David Holmes explains Great Plains’ work to the audience at Doncaster
David Holmes explains Great Plains’ work to the audience at Doncaster

Finding more effective and cost-efficient ways of establishing oilseed rape remains one of the ‘hot topics’ for arable farmers, as the healthy attendance at Agrovista’s Grow Crop Gold open days proves.

These trials are among a number that Great Plains is working on with a range of industry partners, and have been producing some valuable observations.

At STOUGHTON, Leicestershire, Agrovista’s Mark Hemmant highlighted the impact that establishing the right density of crop has on yield, and the ability of oilseed plants to recover from setbacks during the season:

“Some of the plots went from looking very poor in April to looking decent in May and because they got the right mix of sunshine and weather at pollination went on to yield 4.5 tonnes/ha. A low plant population can compensate very well providing we look after it properly”.

There was also a significant difference in crop establishment according to whether straw had been chopped and spread or incorporated:

“We saw much better establishment where the chopped straw left on the surface had been parted and swept aside by the Great Plains’ Simba DTX leg, so the seed falls straight on to the soil directly above a restructured zone, so it can quickly establish a good, deep rooting system.

“Establishment where the straw had been incorporated was less efficient, possibly because straw breakdown can reduce soil temperature by four or five degrees”.

At DONCASTER, running a restructuring tine through the ground just ahead of planting oilseed rape is showing real benefits.

As reported in previous updates, Great Plains ran a Simba ST bar ahead of a Yield-Pro Planter to restructure below the seedbed – an operation that is producing stronger, better rooted plants, says David Holmes, UK Sales Director: “The precision planting accuracy of Yield-Pro planters ensures every plant has a dedicated rooting zone. We are keen to see whether these benefits can be realised in oilseed rape, which is recognised as a ‘lazy rooting’ crop.

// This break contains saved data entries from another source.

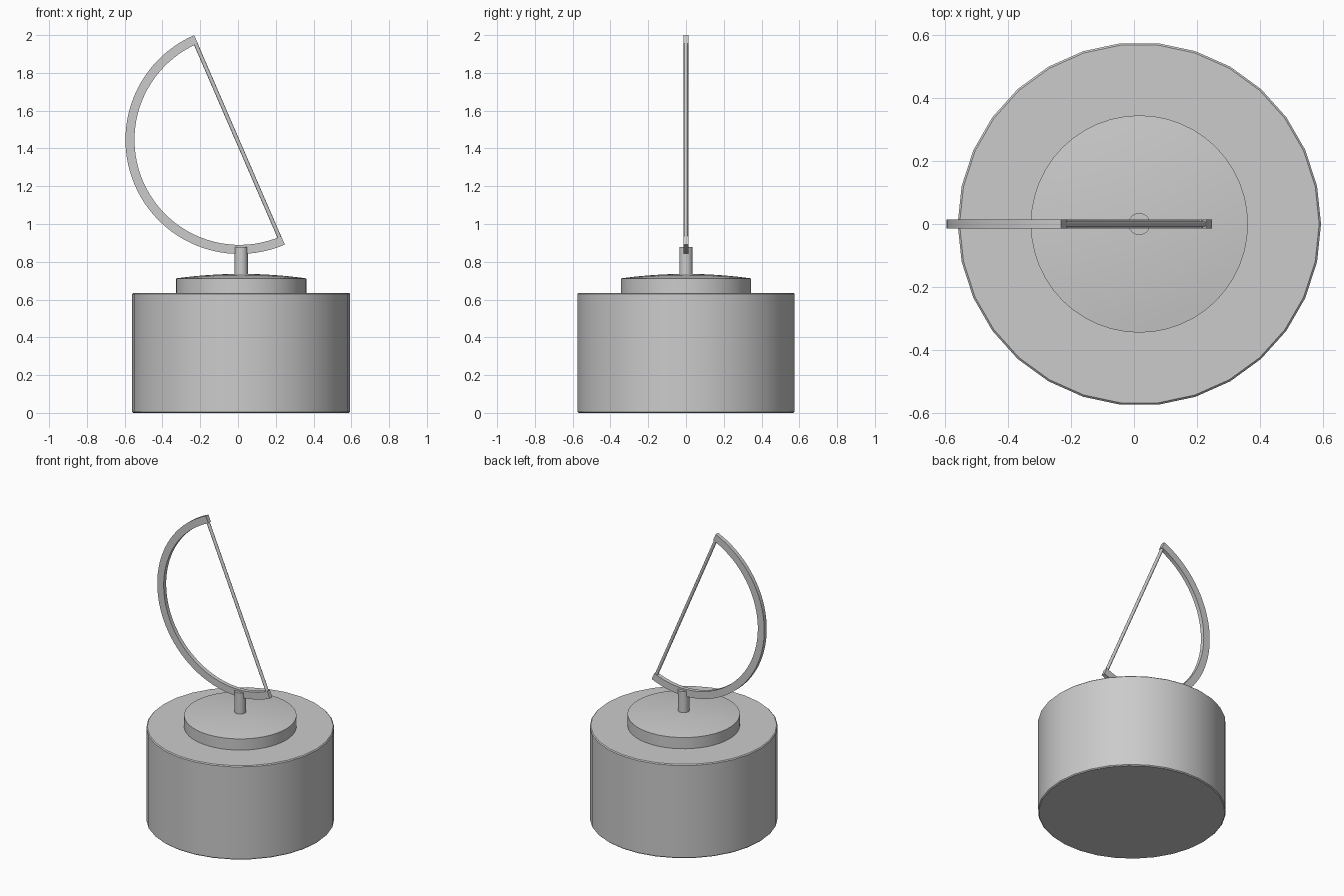
import bpy, bmesh, math
from mathutils import Vector

if "Cube" in bpy.data.objects:
    bpy.data.objects.remove(bpy.data.objects["Cube"])

AXIS_X = 0.017                      # axis of base, plate and post


def finish(name, bm):
    bmesh.ops.remove_doubles(bm, verts=bm.verts, dist=1e-5)
    bmesh.ops.recalc_face_normals(bm, faces=bm.faces)
    me = bpy.data.meshes.new(name)
    bm.to_mesh(me)
    bm.free()
    ob = bpy.data.objects.new(name, me)
    bpy.context.collection.objects.link(ob)
    bpy.ops.object.select_all(action='DESELECT')
    bpy.context.view_layer.objects.active = ob
    ob.select_set(True)
    bpy.ops.object.shade_smooth_by_angle(angle=math.radians(30))
    return ob


def lathe(name, profile, sides):
    """Revolve (radius, height) points around z; end rings are capped."""
    bm = bmesh.new()
    rings = []
    for r, z in profile:
        rings.append([bm.verts.new((AXIS_X + r * math.cos(a), r * math.sin(a), z))
                      for a in (math.tau * i / sides for i in range(sides))])
    for lo, hi in zip(rings, rings[1:]):
        for i in range(sides):
            j = (i + 1) % sides
            bm.faces.new((lo[i], lo[j], hi[j], hi[i]))
    bm.faces.new(rings[0])
    bm.faces.new(rings[-1])
    return finish(name, bm)


# Drum base with a fine bevelled rim
R = 0.577
lathe("drum_base", [(R - 0.006, 0), (R, 0.006), (R, 0.63), (R - 0.006, 0.636)], 30)

# Plate with a shallow domed top
P = 0.345
dome = [(P * k, 0.712 + 0.024 * (1 - k * k)) for k in (1, 0.85, 0.7, 0.5, 0.3, 0.1)]
lathe("domed_plate", [(P, 0.63)] + dome, 48)

# Post
lathe("post", [(0.035, 0.72), (0.035, 0.878)], 24)

# Semicircular bow of rectangular section, tilted in the xz plane
CX, CZ = 0.008, 1.4455
R_OUT, R_IN, HALF_Y = 0.604, 0.556, 0.0135
START = math.radians(113.4)
STEPS = 48
bm = bmesh.new()
sections = []
for i in range(STEPS + 1):
    a = START + math.pi * i / STEPS
    sections.append([bm.verts.new((CX + r * math.cos(a), y, CZ + r * math.sin(a)))
                     for r, y in ((R_IN, -HALF_Y), (R_OUT, -HALF_Y),
                                  (R_OUT, HALF_Y), (R_IN, HALF_Y))])
for s, t in zip(sections, sections[1:]):
    for k in range(4):
        n = (k + 1) % 4
        bm.faces.new((s[k], s[n], t[n], t[k]))
bm.faces.new(sections[0])
bm.faces.new(sections[-1])
finish("bow_arc", bm)

# Straight rod joining the bow ends, set just inside the end faces
along = Vector((math.cos(START), 0, math.sin(START)))
inward = Vector((-along.z, 0, along.x))
bm = bmesh.new()
bmesh.ops.create_cone(bm, cap_ends=True, segments=16, radius1=0.0105,
                      radius2=0.0105, depth=2 * R_IN + 0.01)
bm.transform(along.to_track_quat('Z', 'Y').to_matrix().to_4x4())
bmesh.ops.translate(bm, verts=bm.verts, vec=Vector((CX, 0, CZ)) + inward * 0.011)
finish("chord_rod", bm)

“Sample plants taken from the rows planted by the ST Bar and YP planter had bigger roots than those from rows planted without restructuring, which is important, as we know the bigger the plant’s root system before the winter shut down the better it is likely to yield.

“This is also great insurance against variable weather – whether it is wet or dry. If the winter is wet, excess water will be able to drain away freely, avoiding the threat of water-logging and drowning the roots.

“If conditions are dry next summer we know the plant will be able to access moisture from deeper in the soil and achieve its full yield potential”.